:: Problem statement ::
How many lines in the records below contain the word "True"? State that number and nothing more.

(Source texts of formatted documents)
┌──

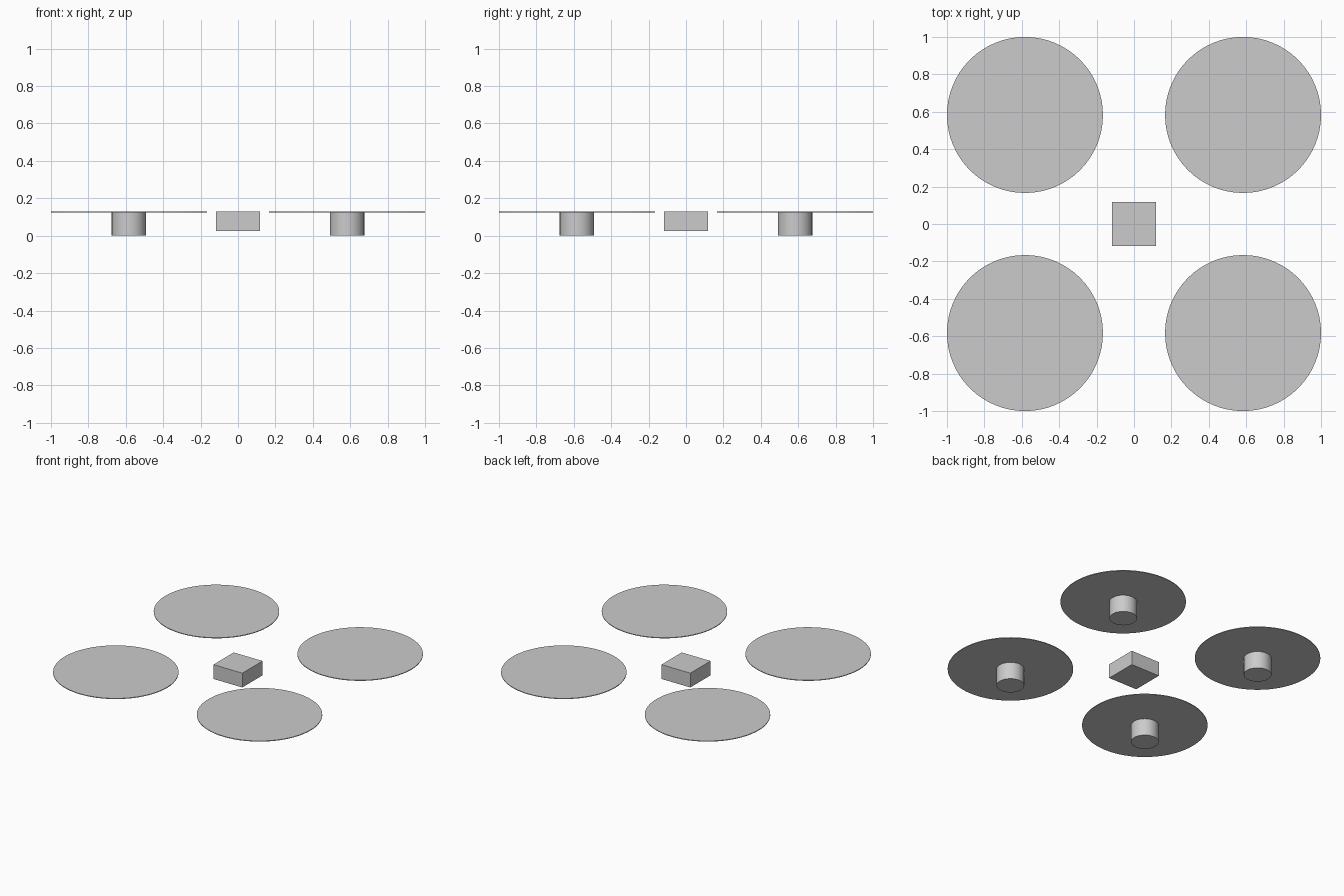
import bpy

# Remove the default cube
default = bpy.data.objects.get("Cube")
if default:
    bpy.data.objects.remove(default, do_unlink=True)

ARM = 0.583          # rotor offset along x and y
TOP = 0.13           # height of the whole model
ROTOR_R, ROTOR_T = 0.417, 0.005
MOTOR_R = 0.092
BODY_W, BODY_BOTTOM = 0.234, 0.025

grey = bpy.data.materials.new("plain_grey")
grey.use_nodes = True
colour = (0.6, 0.6, 0.6, 1)
grey.diffuse_color = colour
grey.node_tree.nodes["Principled BSDF"].inputs["Base Color"].default_value = colour


def finish(name):
    obj = bpy.context.object
    obj.name = name
    obj.data.materials.append(grey)
    return obj


def disc(name, x, y, radius, bottom, top):
    """Upright cylinder with smooth sides and sharp rims."""
    bpy.ops.mesh.primitive_cylinder_add(
        vertices=64, radius=radius, depth=top - bottom,
        location=(x, y, (top + bottom) / 2))
    finish(name)
    bpy.ops.object.shade_smooth_by_angle()


# Central body
bpy.ops.mesh.primitive_cube_add(size=1, location=(0, 0, (TOP + BODY_BOTTOM) / 2))
body = finish("body")
body.scale = (BODY_W, BODY_W, TOP - BODY_BOTTOM)
bpy.ops.object.transform_apply(location=False, rotation=False, scale=True)

# Four motors, each carrying a thin rotor disc
for side, sx in (("left", 1), ("right", -1)):
    for end, sy in (("front", -1), ("back", 1)):
        x, y = sx * ARM, sy * ARM
        disc(f"{end}_{side}_motor", x, y, MOTOR_R, 0, TOP - ROTOR_T)
        disc(f"{end}_{side}_rotor", x, y, ROTOR_R, TOP - ROTOR_T, TOP)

└──

:: Solution to the problem ::
3